Primitive movies are more than just independent. Movies with multi-million dollar budgets, big stars and major studio distribution deals somehow still get called "Independent" these days. We need a new label to separate the mini-majors from the kids in Kansas with a DV camera.
Primitivism begins as all great works begin; with a deep desire to do the best work possible. There is a lot of heart in these movies, and one gets the feeling these filmmakers aren’t trying to look primitive. They are truly making the best of what they have. I would actually hate to see this style catch on to the point that Steven Spielberg decides he wants to make a Primitive Film. Not that he wouldn’t do a good job of it, but the audience knows that he has all the resources in the world to tell his story. He should use them – just as the primitives uses all of the resources that they have available.

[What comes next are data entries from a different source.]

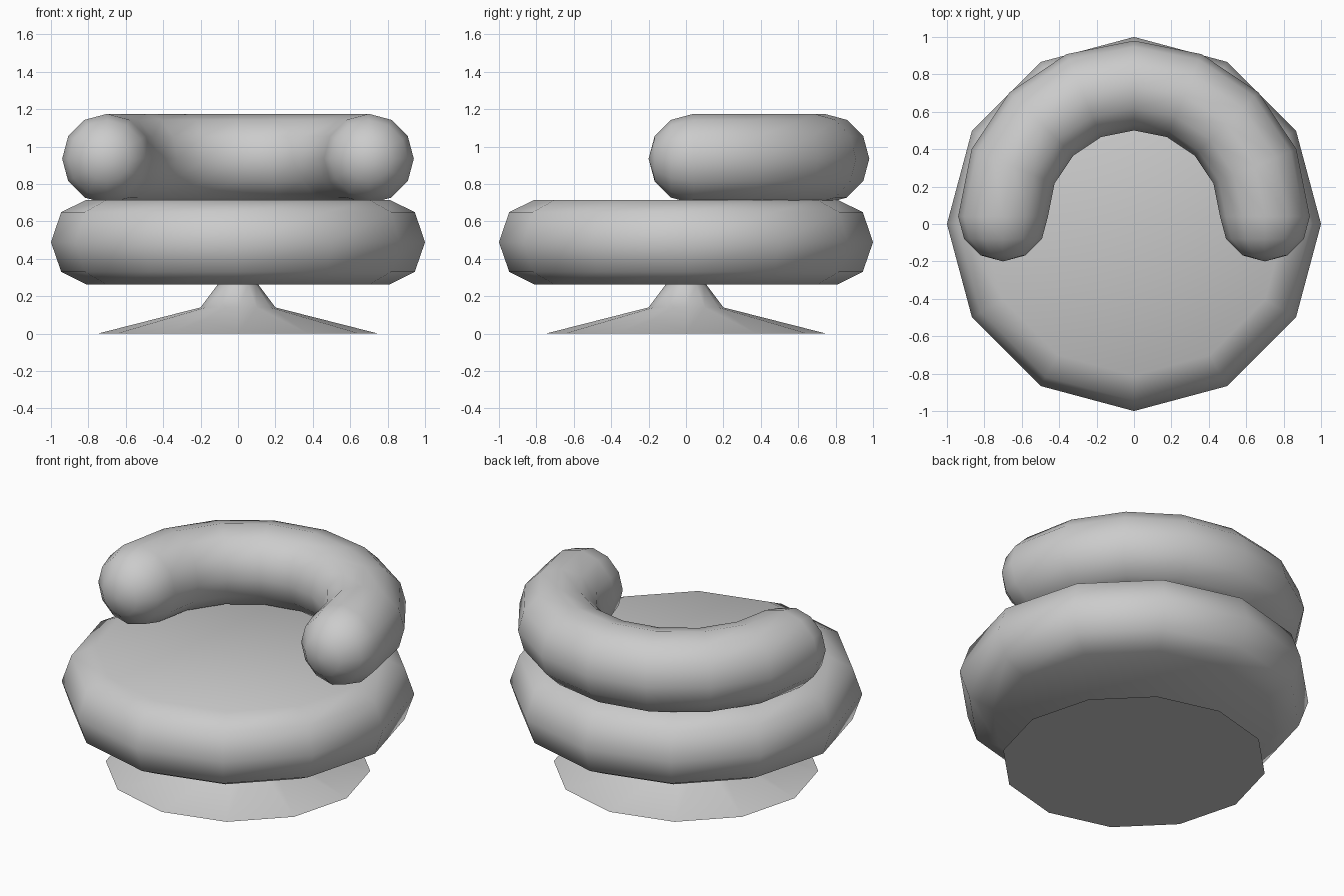
import bpy, bmesh
from math import sin, cos, pi, radians
from mathutils import Vector

if "Cube" in bpy.data.objects:
    bpy.data.objects.remove(bpy.data.objects["Cube"])

SIDES = 12


def loft(name, rings, caps=True):
    """Skin a list of closed rings; a one-point ring is a pole."""
    bm = bmesh.new()
    loops = [[bm.verts.new(p) for p in ring] for ring in rings]
    for a, b in zip(loops, loops[1:]):
        for i in range(SIDES):
            j = (i + 1) % SIDES
            if len(a) == 1:
                bm.faces.new((a[0], b[j], b[i]))
            elif len(b) == 1:
                bm.faces.new((a[i], a[j], b[0]))
            else:
                bm.faces.new((a[i], a[j], b[j], b[i]))
    if caps:
        bm.faces.new(loops[0])
        bm.faces.new(loops[-1])
    bmesh.ops.recalc_face_normals(bm, faces=bm.faces)
    mesh = bpy.data.meshes.new(name)
    bm.to_mesh(mesh)
    bm.free()
    obj = bpy.data.objects.new(name, mesh)
    bpy.context.collection.objects.link(obj)
    bpy.ops.object.select_all(action='DESELECT')
    obj.select_set(True)
    bpy.context.view_layer.objects.active = obj
    bpy.ops.object.shade_smooth_by_angle(angle=radians(70))
    return obj


def circle(center, u, v, r):
    return [center + r * (cos(2 * pi * i / SIDES) * u + sin(2 * pi * i / SIDES) * v)
            for i in range(SIDES)]


def lathe(name, profile):
    x, y = Vector((1, 0, 0)), Vector((0, 1, 0))
    return loft(name, [circle(Vector((0, 0, z)), x, y, r) for r, z in profile])


# Flared pedestal foot
lathe("base", [(0.75, 0), (0.2, 0.14), (0.11, 0.26), (0.1, 0.32)])

# Round cushion
lathe("seat", [(0.81, 0.262), (0.945, 0.33), (1.0, 0.489), (0.945, 0.65), (0.81, 0.715)])

# Half-ring backrest tube with rounded ends
R, r, y0, z0 = 0.70, 0.24, 0.04, 0.935
up = Vector((0, 0, 1))
start, end = Vector((R, y0, z0)), Vector((-R, y0, z0))
x_axis, back = Vector((1, 0, 0)), Vector((0, 1, 0))
rings = [[start - back * r]]
for a in (60, 30):
    t = radians(a)
    rings.append(circle(start - back * r * sin(t), x_axis, up, r * cos(t)))
for k in range(9):
    t = pi * k / 8
    out = Vector((cos(t), sin(t), 0))
    rings.append(circle(Vector((0, y0, z0)) + out * R, out, up, r))
for a in (30, 60):
    t = radians(a)
    rings.append(circle(end - back * r * sin(t), -x_axis, up, r * cos(t)))
rings.append([end - back * r])
loft("backrest", rings, caps=False)
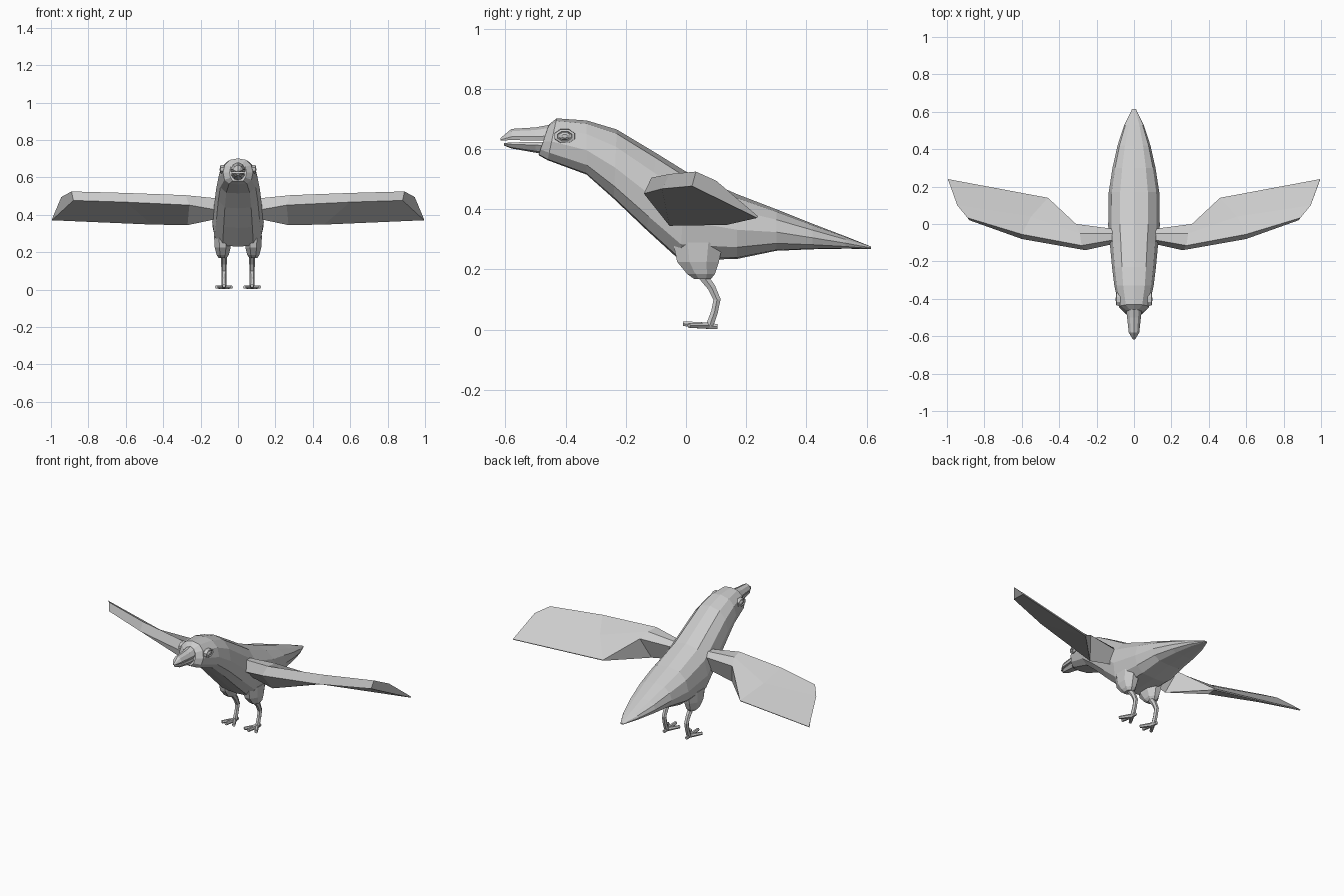
import bpy, bmesh, math
from mathutils import Vector

if "Cube" in bpy.data.objects:
    bpy.data.objects.remove(bpy.data.objects["Cube"])

grey = bpy.data.materials.new("light_grey")
grey.diffuse_color = (0.6, 0.6, 0.6, 1)
grey.use_nodes = True
grey.node_tree.nodes["Principled BSDF"].inputs["Base Color"].default_value = grey.diffuse_color


def loft(name, rings, mirror=False):
    """Skin a list of equal-sized rings, cap both ends."""
    bm = bmesh.new()
    vr = [[bm.verts.new(p) for p in r] for r in rings]
    n = len(rings[0])
    for a, b in zip(vr, vr[1:]):
        for i in range(n):
            j = (i + 1) % n
            bm.faces.new((a[i], a[j], b[j], b[i]))
    bm.faces.new(vr[0])
    bm.faces.new(vr[-1])
    if mirror:
        geo = bmesh.ops.duplicate(bm, geom=bm.verts[:] + bm.edges[:] + bm.faces[:])
        for v in geo["geom"]:
            if isinstance(v, bmesh.types.BMVert):
                v.co.x *= -1
    bmesh.ops.recalc_face_normals(bm, faces=bm.faces[:])
    me = bpy.data.meshes.new(name)
    bm.to_mesh(me)
    bm.free()
    me.materials.append(grey)
    ob = bpy.data.objects.new(name, me)
    bpy.context.collection.objects.link(ob)
    return ob


def section(profile, yt, zt, yb, zb, w):
    """Symmetric cross-section hung between a top and a bottom point."""
    half = [(u * w, yt + (yb - yt) * f, zt + (zb - zt) * f) for u, f in profile]
    return half + [(-x, y, z) for x, y, z in reversed(half) if x > 0]


def tube(name, path, radii, sides=6):
    """Mirrored faceted tube along a path."""
    pts = [Vector(p) for p in path]
    rings = []
    for i, p in enumerate(pts):
        d = (pts[min(i + 1, len(pts) - 1)] - pts[max(i - 1, 0)]).normalized()
        side = d.cross(Vector((0, 0, 1)) if abs(d.z) < 0.8 else Vector((0, 1, 0))).normalized()
        up = side.cross(d)
        rings.append([p + radii[i] * (side * math.cos(t) + up * math.sin(t))
                      for t in (2 * math.pi * k / sides for k in range(sides))])
    return loft(name, rings, True)


# Body from face to tail: top y, top z, bottom y, bottom z, half width
body_profile = [(0, 0), (.55, .06), (.88, .25), (1, .55), (.9, .82), (.6, .98), (0, 1)]
body = [
    (-.455, .682, -.49, .58, .045), (-.43, .702, -.46, .563, .08),
    (-.33, .695, -.33, .515, .105), (-.23, .665, -.24, .435, .117),
    (-.10, .587, -.13, .33, .128), (0, .525, -.02, .23, .138),
    (.17, .45, .17, .235, .135), (.30, .40, .30, .262, .115),
    (.42, .352, .42, .267, .088), (.53, .31, .53, .269, .052),
    (.615, .276, .615, .268, .01)]
loft("body", [section(body_profile, *r) for r in body])

# Beak halves
upper = [(0, 0), (.6, .2), (1, .7), (.9, 1), (0, 1)]
loft("upper_beak", [section(upper, *r) for r in [
    (-.43, .685, -.43, .628, .045), (-.50, .672, -.50, .628, .037),
    (-.58, .667, -.58, .63, .028), (-.617, .636, -.617, .628, .006)]])
lower = [(0, 0), (.9, 0), (1, .3), (.6, .85), (0, 1)]
loft("lower_beak", [section(lower, *r) for r in [
    (-.43, .624, -.43, .575, .04), (-.50, .624, -.50, .588, .034),
    (-.58, .622, -.58, .602, .024), (-.605, .62, -.605, .612, .006)]])


# Eyes: raised rim with a domed centre
def oval(x, ry, rz):
    return [(x, -.403 + ry * math.cos(t), .643 + rz * math.sin(t))
            for t in (math.pi * (k + .5) / 4 for k in range(8))]


loft("eyelids", [oval(.06, .038, .026), oval(.094, .036, .024),
                 oval(.096, .026, .017), oval(.088, .024, .015)], True)
loft("eyeballs", [oval(.07, .024, .015), oval(.092, .02, .013), oval(.098, .01, .006)], True)

# Wings: leading edge, top ridge, mid top, trailing edge, underside
loft("wings", [
    [(.08, -.10, .42), (.08, -.08, .485), (.08, -.05, .485), (.08, -.03, .46), (.08, -.05, .385)],
    [(.26, -.14, .452), (.28, -.115, .505), (.29, -.05, .50), (.31, 0, .47), (.27, -.055, .345)],
    [(.60, -.08, .468), (.60, -.055, .517), (.55, .04, .445), (.46, .14, .354), (.46, .135, .348)],
    [(.88, .02, .477), (.89, .033, .525), (.945, .10, .495), (.995, .24, .376), (.995, .236, .371)],
], True)


# Thighs: tapering cuffs under the belly
def cuff(z, y, rx, ry):
    return [(.082 + rx * math.cos(t), y + ry * math.sin(t), z)
            for t in (math.pi * (k + .5) / 4 for k in range(8))]


loft("thighs", [cuff(.29, .04, .05, .09), cuff(.225, .04, .046, .075),
                cuff(.185, .05, .035, .05), cuff(.168, .055, .022, .03)], True)

# Shanks and toes
tube("shanks", [(.075, .055, .18), (.075, .085, .14), (.075, .103, .10), (.075, .095, .06), (.075, .078, .012)],
     [.018, .015, .014, .013, .014])
for name, tip in (("inner_toe", (.035, .01, .014)), ("middle_toe", (.075, -.01, .02)),
                  ("outer_toe", (.115, .01, .014)), ("back_toe", (.075, .105, .01))):
    tube(name, [(.075, .075, .013), tip], [.012, .009])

Along with technical limitations, Primitives face talent limitations. I’ve often said that a good picture of bad acting makes for a bad picture. Then some filmmaker will find a person who is not, by any stretch of the imagination, an actor, but they are honest.
I had an acting teacher in college who told us, "If you’re born to play the part, then you won’t need a thing I teach you, but if you’re a professional actor, you have to play the part you're given – whether it speaks to you or not."
A trained actor works hard to be as honest and relaxed in whatever role they play. In primitive films, people who don’t have the least bit of talent are often cast in roles that they are born to play – sometimes literally! It can take a while for someone who isn’t used to watching primitives films to get used to this, but if the filmmaker has done their job right, by the end of the movie, you couldn’t picture anyone else playing those parts.
Other departments, such as: art, wardrobe and sound, are often just getting by with what they can – though here talent can make up for lack of resources. In EAST OF SUNSET, for example both the art and wardrobe heads clearly had concepts that were noticeable to the trained eye, and invisible to the casual viewer – both an indication of a job well done.
I could name a hundred examples of fine Primitivism in film, such as: WHAT’S BUGGING SETH, ALICE’S MISADVENTURES IN WONDERLAND, AMERICA 101, ATTACK OF THE BAT MONSTERS, MAKING MAYA, PURGATORY HOUSE, SELF LIFE, LOVE AND SUPPORT, TRUE RIGHTS, and so many more. And this list is just from a quick glance at the Dances With Films archives. The trouble is, unless you’re very much up on your truly independent films, you haven’t heard of any of these movies – so examples are hard to share. Which brings me to my final, and perhaps most important point.
Which I'll get to next week.